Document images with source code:
---
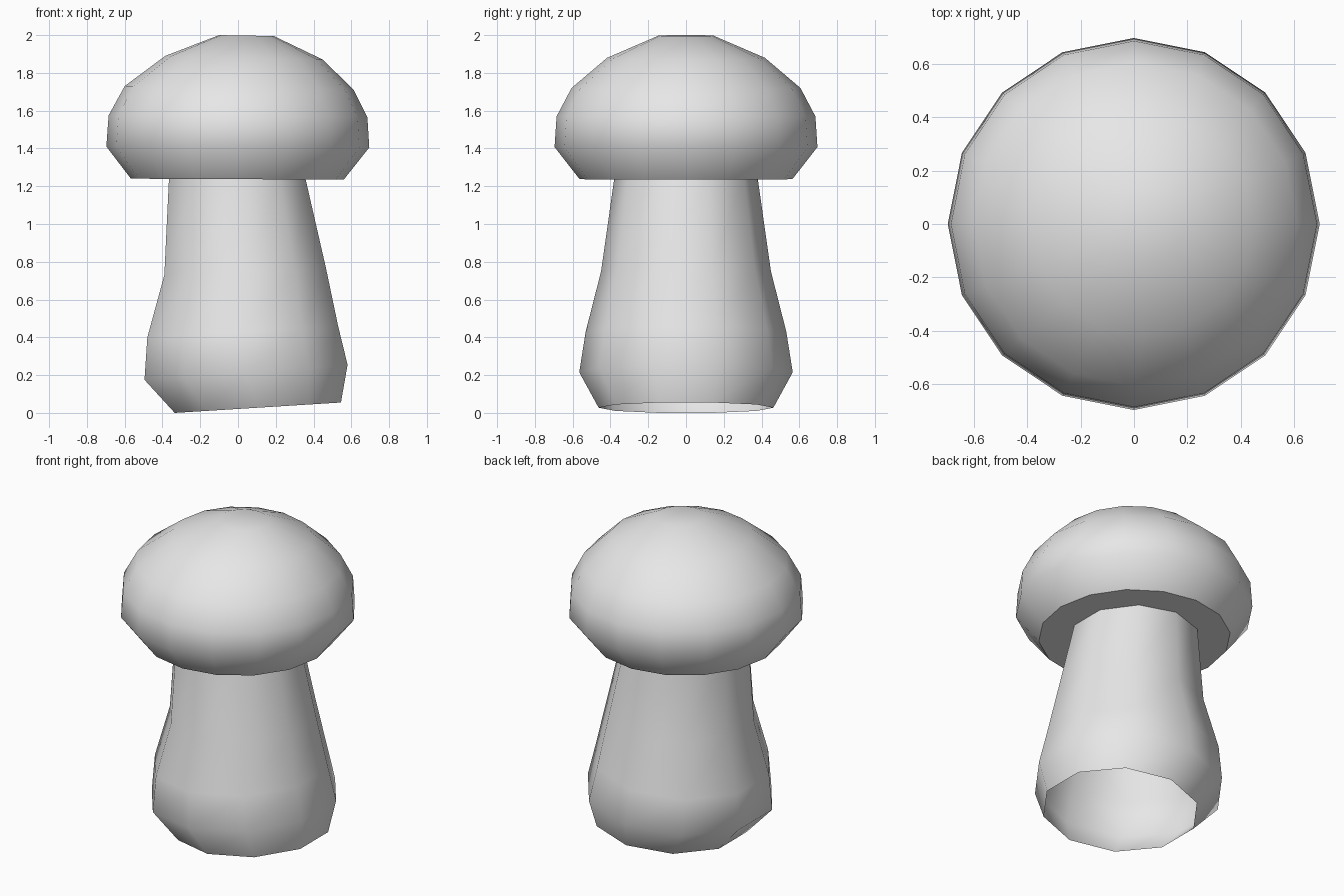
import bpy, bmesh
from math import cos, sin, pi

cube = bpy.data.objects.get("Cube")
if cube:
    bpy.data.objects.remove(cube)

grey = bpy.data.materials.new("light grey")
grey.use_nodes = True
grey.diffuse_color = (0.8, 0.8, 0.8, 1)
grey.node_tree.nodes["Principled BSDF"].inputs["Base Color"].default_value = (0.8, 0.8, 0.8, 1)


def lathe(name, sides, rings, turn=0.0, bottom=False, top=False):
    """Skin tilted rings, each given as left x, left z, right x, right z."""
    bm = bmesh.new()
    angles = [turn + 2 * pi * i / sides for i in range(sides)]
    reach = max(cos(a) for a in angles)      # sideways reach of a unit ring
    loops = []
    for xl, zl, xr, zr in rings:
        radius = (xr - xl) / 2 / reach
        loop = []
        for a in angles:
            t = cos(a) / reach / 2           # -0.5 at left, 0.5 at right
            loop.append(bm.verts.new(((xl + xr) / 2 + radius * cos(a),
                                      radius * sin(a),
                                      (zl + zr) / 2 + t * (zr - zl))))
        loops.append(loop)
    for low, high in zip(loops, loops[1:]):
        for i in range(sides):
            j = (i + 1) % sides
            bm.faces.new((low[i], low[j], high[j], high[i]))
    if top:
        bm.faces.new(loops[-1])
    for f in bm.faces:
        f.smooth = True
    if bottom:
        base = bm.faces.new(loops[0][::-1])
        for e in base.edges:
            e.smooth = False                 # crisp rim
    mesh = bpy.data.meshes.new(name)
    bm.to_mesh(mesh)
    bm.free()
    mesh.materials.append(grey)
    obj = bpy.data.objects.new(name, mesh)
    bpy.context.collection.objects.link(obj)
    return obj


# Stem: ten sides, open at the slanted foot
lathe("stem", 10, [
    (-0.335, 0.0, 0.545, 0.055),
    (-0.495, 0.175, 0.58, 0.255),
    (-0.48, 0.40, 0.53, 0.46),
    (-0.39, 0.73, 0.465, 0.77),
    (-0.365, 1.25, 0.355, 1.25),
], turn=pi / 2)

# Cap: sixteen sides, flat underside, slightly tilted dome
lathe("cap", 16, [
    (-0.567, 1.24, 0.56, 1.235),
    (-0.697, 1.41, 0.695, 1.405),
    (-0.685, 1.575, 0.685, 1.565),
    (-0.60, 1.73, 0.612, 1.71),
    (-0.385, 1.89, 0.45, 1.87),
    (-0.10, 2.0, 0.19, 1.995),
], bottom=True, top=True)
---
▸ Exercise details
Give all the entries again exactly, dropping each picture.

▸ Answer space
import bpy, bmesh
from math import cos, sin, pi

cube = bpy.data.objects.get("Cube")
if cube:
    bpy.data.objects.remove(cube)

grey = bpy.data.materials.new("light grey")
grey.use_nodes = True
grey.diffuse_color = (0.8, 0.8, 0.8, 1)
grey.node_tree.nodes["Principled BSDF"].inputs["Base Color"].default_value = (0.8, 0.8, 0.8, 1)


def lathe(name, sides, rings, turn=0.0, bottom=False, top=False):
    """Skin tilted rings, each given as left x, left z, right x, right z."""
    bm = bmesh.new()
    angles = [turn + 2 * pi * i / sides for i in range(sides)]
    reach = max(cos(a) for a in angles)      # sideways reach of a unit ring
    loops = []
    for xl, zl, xr, zr in rings:
        radius = (xr - xl) / 2 / reach
        loop = []
        for a in angles:
            t = cos(a) / reach / 2           # -0.5 at left, 0.5 at right
            loop.append(bm.verts.new(((xl + xr) / 2 + radius * cos(a),
                                      radius * sin(a),
                                      (zl + zr) / 2 + t * (zr - zl))))
        loops.append(loop)
    for low, high in zip(loops, loops[1:]):
        for i in range(sides):
            j = (i + 1) % sides
            bm.faces.new((low[i], low[j], high[j], high[i]))
    if top:
        bm.faces.new(loops[-1])
    for f in bm.faces:
        f.smooth = True
    if bottom:
        base = bm.faces.new(loops[0][::-1])
        for e in base.edges:
            e.smooth = False                 # crisp rim
    mesh = bpy.data.meshes.new(name)
    bm.to_mesh(mesh)
    bm.free()
    mesh.materials.append(grey)
    obj = bpy.data.objects.new(name, mesh)
    bpy.context.collection.objects.link(obj)
    return obj


# Stem: ten sides, open at the slanted foot
lathe("stem", 10, [
    (-0.335, 0.0, 0.545, 0.055),
    (-0.495, 0.175, 0.58, 0.255),
    (-0.48, 0.40, 0.53, 0.46),
    (-0.39, 0.73, 0.465, 0.77),
    (-0.365, 1.25, 0.355, 1.25),
], turn=pi / 2)

# Cap: sixteen sides, flat underside, slightly tilted dome
lathe("cap", 16, [
    (-0.567, 1.24, 0.56, 1.235),
    (-0.697, 1.41, 0.695, 1.405),
    (-0.685, 1.575, 0.685, 1.565),
    (-0.60, 1.73, 0.612, 1.71),
    (-0.385, 1.89, 0.45, 1.87),
    (-0.10, 2.0, 0.19, 1.995),
], bottom=True, top=True)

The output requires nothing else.